TASK INPUT:

###

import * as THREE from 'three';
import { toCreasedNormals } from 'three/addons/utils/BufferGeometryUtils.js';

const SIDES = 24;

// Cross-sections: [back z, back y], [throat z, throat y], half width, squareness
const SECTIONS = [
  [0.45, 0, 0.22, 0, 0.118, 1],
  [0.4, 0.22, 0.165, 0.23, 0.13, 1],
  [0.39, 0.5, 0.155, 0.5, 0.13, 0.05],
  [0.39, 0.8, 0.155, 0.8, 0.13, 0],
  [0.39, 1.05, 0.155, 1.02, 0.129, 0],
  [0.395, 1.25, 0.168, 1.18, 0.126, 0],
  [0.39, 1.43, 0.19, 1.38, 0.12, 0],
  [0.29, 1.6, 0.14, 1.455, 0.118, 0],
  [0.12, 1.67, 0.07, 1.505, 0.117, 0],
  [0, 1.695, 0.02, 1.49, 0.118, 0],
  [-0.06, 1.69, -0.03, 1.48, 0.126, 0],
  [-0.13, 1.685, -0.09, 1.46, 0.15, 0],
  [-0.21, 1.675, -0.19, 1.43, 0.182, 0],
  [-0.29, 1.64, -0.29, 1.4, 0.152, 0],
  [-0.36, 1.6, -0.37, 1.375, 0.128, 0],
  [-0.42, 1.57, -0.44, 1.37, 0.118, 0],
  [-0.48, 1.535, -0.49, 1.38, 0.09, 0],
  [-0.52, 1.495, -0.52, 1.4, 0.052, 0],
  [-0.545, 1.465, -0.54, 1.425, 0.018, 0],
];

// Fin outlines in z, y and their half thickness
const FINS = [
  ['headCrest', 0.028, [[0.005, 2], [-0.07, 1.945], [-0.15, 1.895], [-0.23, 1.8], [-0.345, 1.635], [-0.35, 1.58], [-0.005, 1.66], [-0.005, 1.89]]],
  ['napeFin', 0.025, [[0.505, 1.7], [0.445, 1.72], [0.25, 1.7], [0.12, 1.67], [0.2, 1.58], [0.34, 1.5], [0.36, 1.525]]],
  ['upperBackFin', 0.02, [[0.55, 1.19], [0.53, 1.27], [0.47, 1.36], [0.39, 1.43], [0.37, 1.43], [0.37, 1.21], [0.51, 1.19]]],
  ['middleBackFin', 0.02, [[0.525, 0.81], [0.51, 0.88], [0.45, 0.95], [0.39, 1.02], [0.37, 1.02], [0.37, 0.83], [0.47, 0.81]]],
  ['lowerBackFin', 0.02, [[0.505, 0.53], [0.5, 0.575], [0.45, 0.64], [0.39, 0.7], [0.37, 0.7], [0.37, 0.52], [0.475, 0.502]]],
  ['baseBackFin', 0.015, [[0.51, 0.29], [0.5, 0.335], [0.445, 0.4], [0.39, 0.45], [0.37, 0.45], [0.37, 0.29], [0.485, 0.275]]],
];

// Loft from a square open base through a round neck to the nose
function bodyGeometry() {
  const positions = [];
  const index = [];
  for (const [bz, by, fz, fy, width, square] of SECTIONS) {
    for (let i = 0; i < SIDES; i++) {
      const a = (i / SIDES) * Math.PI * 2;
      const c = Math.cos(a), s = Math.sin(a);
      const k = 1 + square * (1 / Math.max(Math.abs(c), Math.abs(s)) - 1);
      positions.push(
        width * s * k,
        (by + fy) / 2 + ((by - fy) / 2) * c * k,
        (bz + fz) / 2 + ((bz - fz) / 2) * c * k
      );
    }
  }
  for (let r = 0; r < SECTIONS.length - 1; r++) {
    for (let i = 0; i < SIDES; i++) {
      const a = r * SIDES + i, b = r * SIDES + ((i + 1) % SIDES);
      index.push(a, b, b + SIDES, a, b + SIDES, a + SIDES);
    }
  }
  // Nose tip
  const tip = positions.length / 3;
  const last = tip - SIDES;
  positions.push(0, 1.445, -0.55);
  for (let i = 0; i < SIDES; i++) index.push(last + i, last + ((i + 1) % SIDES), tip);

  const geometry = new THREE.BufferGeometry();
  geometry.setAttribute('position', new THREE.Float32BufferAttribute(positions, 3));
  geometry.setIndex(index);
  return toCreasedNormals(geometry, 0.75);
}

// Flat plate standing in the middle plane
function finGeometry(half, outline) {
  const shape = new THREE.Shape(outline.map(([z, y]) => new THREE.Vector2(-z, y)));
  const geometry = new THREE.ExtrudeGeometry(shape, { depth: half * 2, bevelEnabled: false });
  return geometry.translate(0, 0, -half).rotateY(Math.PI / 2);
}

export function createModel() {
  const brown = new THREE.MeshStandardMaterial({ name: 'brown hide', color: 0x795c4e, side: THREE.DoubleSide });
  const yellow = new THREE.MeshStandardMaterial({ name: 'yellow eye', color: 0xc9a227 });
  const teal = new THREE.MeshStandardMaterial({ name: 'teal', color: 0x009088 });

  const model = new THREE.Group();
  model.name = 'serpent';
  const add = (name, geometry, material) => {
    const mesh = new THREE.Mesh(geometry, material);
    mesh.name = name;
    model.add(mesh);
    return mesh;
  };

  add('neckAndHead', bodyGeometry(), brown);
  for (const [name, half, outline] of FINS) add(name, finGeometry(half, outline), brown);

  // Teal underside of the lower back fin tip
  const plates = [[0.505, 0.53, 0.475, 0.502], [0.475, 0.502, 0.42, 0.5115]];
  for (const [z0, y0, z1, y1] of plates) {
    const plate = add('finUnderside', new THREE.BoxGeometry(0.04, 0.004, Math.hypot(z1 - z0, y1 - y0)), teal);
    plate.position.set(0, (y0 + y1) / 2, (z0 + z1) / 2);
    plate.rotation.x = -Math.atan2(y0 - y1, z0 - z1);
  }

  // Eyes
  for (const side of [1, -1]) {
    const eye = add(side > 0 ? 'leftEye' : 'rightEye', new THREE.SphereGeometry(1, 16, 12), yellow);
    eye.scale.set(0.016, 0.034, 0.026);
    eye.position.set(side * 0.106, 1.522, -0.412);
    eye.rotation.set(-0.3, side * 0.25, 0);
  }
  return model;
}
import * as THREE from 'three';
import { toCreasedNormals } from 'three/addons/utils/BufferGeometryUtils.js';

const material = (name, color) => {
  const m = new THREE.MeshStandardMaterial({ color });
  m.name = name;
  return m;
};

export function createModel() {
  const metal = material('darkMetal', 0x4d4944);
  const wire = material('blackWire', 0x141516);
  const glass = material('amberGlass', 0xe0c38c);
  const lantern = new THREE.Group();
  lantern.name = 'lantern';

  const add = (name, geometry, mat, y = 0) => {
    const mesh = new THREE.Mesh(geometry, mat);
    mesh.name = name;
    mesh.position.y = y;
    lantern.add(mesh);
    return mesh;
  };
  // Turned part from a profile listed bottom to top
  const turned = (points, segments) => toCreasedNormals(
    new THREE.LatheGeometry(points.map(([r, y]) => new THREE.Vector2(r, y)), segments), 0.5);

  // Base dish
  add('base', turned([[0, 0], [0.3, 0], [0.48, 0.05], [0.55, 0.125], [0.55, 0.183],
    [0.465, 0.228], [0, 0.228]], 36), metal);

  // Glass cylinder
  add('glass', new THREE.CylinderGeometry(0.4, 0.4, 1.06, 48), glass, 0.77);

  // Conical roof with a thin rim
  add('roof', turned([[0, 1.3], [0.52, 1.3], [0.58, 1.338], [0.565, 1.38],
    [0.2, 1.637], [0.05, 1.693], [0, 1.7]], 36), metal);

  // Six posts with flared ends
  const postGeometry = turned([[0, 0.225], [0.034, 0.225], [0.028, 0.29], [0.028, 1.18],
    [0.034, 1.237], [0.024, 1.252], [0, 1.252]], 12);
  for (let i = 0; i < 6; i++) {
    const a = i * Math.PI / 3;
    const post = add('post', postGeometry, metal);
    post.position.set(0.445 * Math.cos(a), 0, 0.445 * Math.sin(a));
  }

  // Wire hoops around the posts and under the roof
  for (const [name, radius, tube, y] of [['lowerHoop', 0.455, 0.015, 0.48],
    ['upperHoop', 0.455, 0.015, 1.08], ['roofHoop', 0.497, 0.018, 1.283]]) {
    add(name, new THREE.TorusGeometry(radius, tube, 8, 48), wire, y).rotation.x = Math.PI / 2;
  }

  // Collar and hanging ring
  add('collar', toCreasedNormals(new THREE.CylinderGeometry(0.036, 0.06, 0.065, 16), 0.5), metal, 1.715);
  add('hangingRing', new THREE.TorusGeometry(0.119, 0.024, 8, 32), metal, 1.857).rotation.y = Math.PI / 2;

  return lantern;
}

###

AIM OF THE EXERCISE:
How many lines of the entries contain the string "positions"? Answer with a number and no other words.

RESULT OF THE EXERCISE:
5